"The values of the Free Software Movement are the freedom to cooperate, and the freedom to have control over your own life. You should be free to control the software in your computer, and you should be free to share it," he sums up.

"The weakness of the 'Open Source' approach, is that it has been designed as another way to talk about the issues, one that cites only practical values. It agrees with the conventional attitude that what matters about software is what job it does, and how much money it costs. That's exactly the same attitude Microsoft wants you to take."

"Both 'open source' and proprietary developers are saying that convenience matters - but we're saying freedom and community matter more. We're not saying convenience doesn't matter, but there's more than just having a reliable and powerful program."

"I'm willing to undergo the tremendous inconvenience to create a free program that's a replacement for a proprietary program. That's why we have the GNU/Linux system, because a lot of people were prepared to make practical sacrifices so we can have that freedom."

Now here's where this underpins the DRM discussion.

Stallman says that the if you accept the proposition that 'open source' is good because it results in more powerful and reliable software, this makes 'open source DRM' worse than proprietary DRM. As he explains -

"If you think that the important thing is for the software to be powerful and reliable, you might think that applying the OS development model to DRM software is a way to make DRM powerful and reliable," he explains.

"But as far as I'm concerned, that makes it worse - because it's job is restricting you. And if it restricts you reliably, that means you've been thoroughly shafted.

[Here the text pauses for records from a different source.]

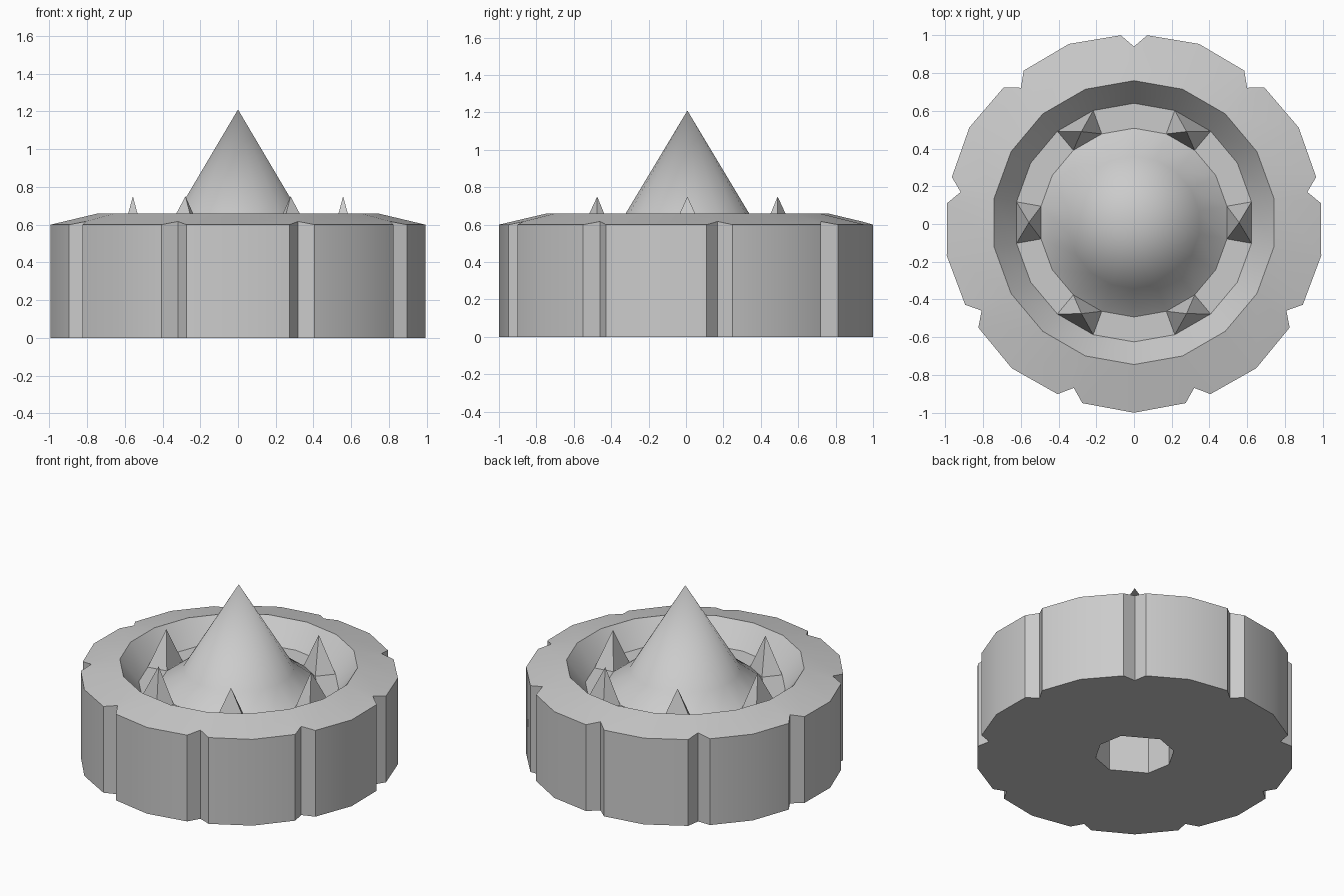
import bpy, bmesh
from math import radians, cos, sin
from mathutils import Vector

SIDES = 18
CENTER_Y = 0.0075
FLOOR_Z, RIM_Z, SHOULDER_Z = 0.51, 0.66, 0.60
FLOOR_IN, FLOOR_OUT, RIM_R, OUTER_R = 0.50, 0.632, 0.752, 1.0075

cube = bpy.data.objects.get("Cube")
if cube:
    bpy.data.objects.remove(cube, do_unlink=True)

grey = bpy.data.materials.new("plain grey")
grey.use_nodes = True
color = (0.6, 0.6, 0.6, 1.0)
grey.diffuse_color = color
grey.node_tree.nodes["Principled BSDF"].inputs["Base Color"].default_value = color


def polar(radius, degrees, z, side=0.0):
    """Point at a radius and angle, shifted sideways along the tangent."""
    a = radians(degrees)
    return Vector((radius * cos(a) - side * sin(a),
                   radius * sin(a) + side * cos(a) + CENTER_Y, z))


def ring(bm, radius, z):
    return [bm.verts.new(polar(radius, 10 + 360 / SIDES * i, z)) for i in range(SIDES)]


def bridge(bm, a, b):
    """Quads between two closed rings of equal length."""
    n = len(a)
    for i in range(n):
        j = (i + 1) % n
        bm.faces.new((a[i], a[j], b[j], b[i]))


def finish(bm, name, smooth=True):
    bmesh.ops.recalc_face_normals(bm, faces=bm.faces[:])
    mesh = bpy.data.meshes.new(name)
    bm.to_mesh(mesh)
    bm.free()
    mesh.materials.append(grey)
    obj = bpy.data.objects.new(name, mesh)
    bpy.context.collection.objects.link(obj)
    if smooth:
        bpy.ops.object.select_all(action="DESELECT")
        obj.select_set(True)
        bpy.context.view_layer.objects.active = obj
        bpy.ops.object.shade_smooth_by_angle(angle=radians(30))
    return obj


# Notched wheel body
bm = bmesh.new()
top, bottom, owner = [], [], []
for i in range(SIDES):
    angle = 10 + 360 / SIDES * i
    if i % 2 == 0:      # V notch: corner, valley, corner
        points = [(0.9925, -0.07, SHOULDER_Z), (0.9325, 0.0, 0.617), (0.9925, 0.07, SHOULDER_Z)]
    else:
        points = [(OUTER_R, 0.0, SHOULDER_Z)]
    for radius, side, z in points:
        top.append(bm.verts.new(polar(radius, angle, z, side)))
        bottom.append(bm.verts.new(polar(radius, angle, 0, side)))
        owner.append(i)
bridge(bm, bottom, top)

# Sloped rim, groove wall and groove floor
rim = ring(bm, RIM_R, RIM_Z)
for k in range(len(top)):
    m = (k + 1) % len(top)
    a, b = rim[owner[k]], rim[owner[m]]
    bm.faces.new((top[k], top[m], a) if a == b else (top[k], top[m], b, a))
floor_out = ring(bm, FLOOR_OUT, FLOOR_Z)
floor_in = ring(bm, FLOOR_IN, FLOOR_Z)
bridge(bm, rim, floor_out)
bridge(bm, floor_out, floor_in)

# Flared central cone
flare = ring(bm, 0.35, 0.627)
bridge(bm, floor_in, flare)
apex = bm.verts.new(polar(0, 0, 1.21))
for i in range(SIDES):
    bm.faces.new((flare[i], flare[(i + 1) % SIDES], apex))

# Underside with an eight-sided blind hole
hole_angles = (30, 90, 130, 170, 210, 270, 310, 350)
hole = [bm.verts.new(polar(0.25, a, 0)) for a in hole_angles]
hole_top = [bm.verts.new(polar(0.25, a, 0.45)) for a in hole_angles]
bridge(bm, hole, hole_top)
bm.faces.new(hole_top)
edges = [bm.edges.get((loop[i - 1], loop[i])) for loop in (bottom, hole) for i in range(len(loop))]
bmesh.ops.triangle_fill(bm, edges=edges, use_beauty=True)
finish(bm, "notched_wheel_body")

# Spikes standing on every third floor segment
for n in range(6):
    mid = 60 * n
    bm = bmesh.new()
    base = [bm.verts.new(polar(r, mid + d, FLOOR_Z)) for r, d in
            ((FLOOR_IN, -10), (FLOOR_OUT, -10), (FLOOR_OUT, 10), (FLOOR_IN, 10))]
    tip = bm.verts.new(polar(0.557, mid, 0.75))
    for i in range(4):
        bm.faces.new((base[i - 1], base[i], tip))
    bm.faces.new(base)
    finish(bm, f"groove_spike_{n + 1}", smooth=False)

Secure remote control for conventional and virtual desktops

Next page: TiVo-ization

More from The Register

next story
6 Obvious Reasons Why Facebook Will Ban This Article (Thank God)
Clampdown on clickbait ... and El Reg is OK with this
No, thank you. I will not code for the Caliphate
Some assignments, even the Bongster decline must
Kaspersky backpedals on 'done nothing wrong, nothing to fear' blather
Founder (and internet passport fan) now says privacy is precious
TROLL SLAYER Google grabs $1.3 MEEELLION in patent counter-suit
Chocolate Factory hits back at firm for suing customers
Mozilla's 'Tiles' ads debut in new Firefox nightlies
You can try turning them off and on again
Facebook, Google and Instagram 'worse than drugs' says Miley Cyrus
Italian boffins agree with popette's theory that haters are the real wrecking balls
Sit tight, fanbois. Apple's '$400' wearable release slips into early 2015
Sources: time to put in plenty of clock-watching for' iWatch
Facebook to let stalkers unearth buried posts with mobe search
Prepare to HAUNT your pal's back catalogue
prev story

Whitepapers

Endpoint data privacy in the cloud is easier than you think
Innovations in encryption and storage resolve issues of data privacy and key requirements for companies to look for in a solution.
Implementing global e-invoicing with guaranteed legal certainty
Explaining the role local tax compliance plays in successful supply chain management and e-business and how leading global brands are addressing this.
Advanced data protection for your virtualized environments
Find a natural fit for optimizing protection for the often resource-constrained data protection process found in virtual environments.
Boost IT visibility and business value
How building a great service catalog relieves pressure points and demonstrates the value of IT service management.
Next gen security for virtualised datacentres
Legacy security solutions are inefficient due to the architectural differences between physical and virtual environments.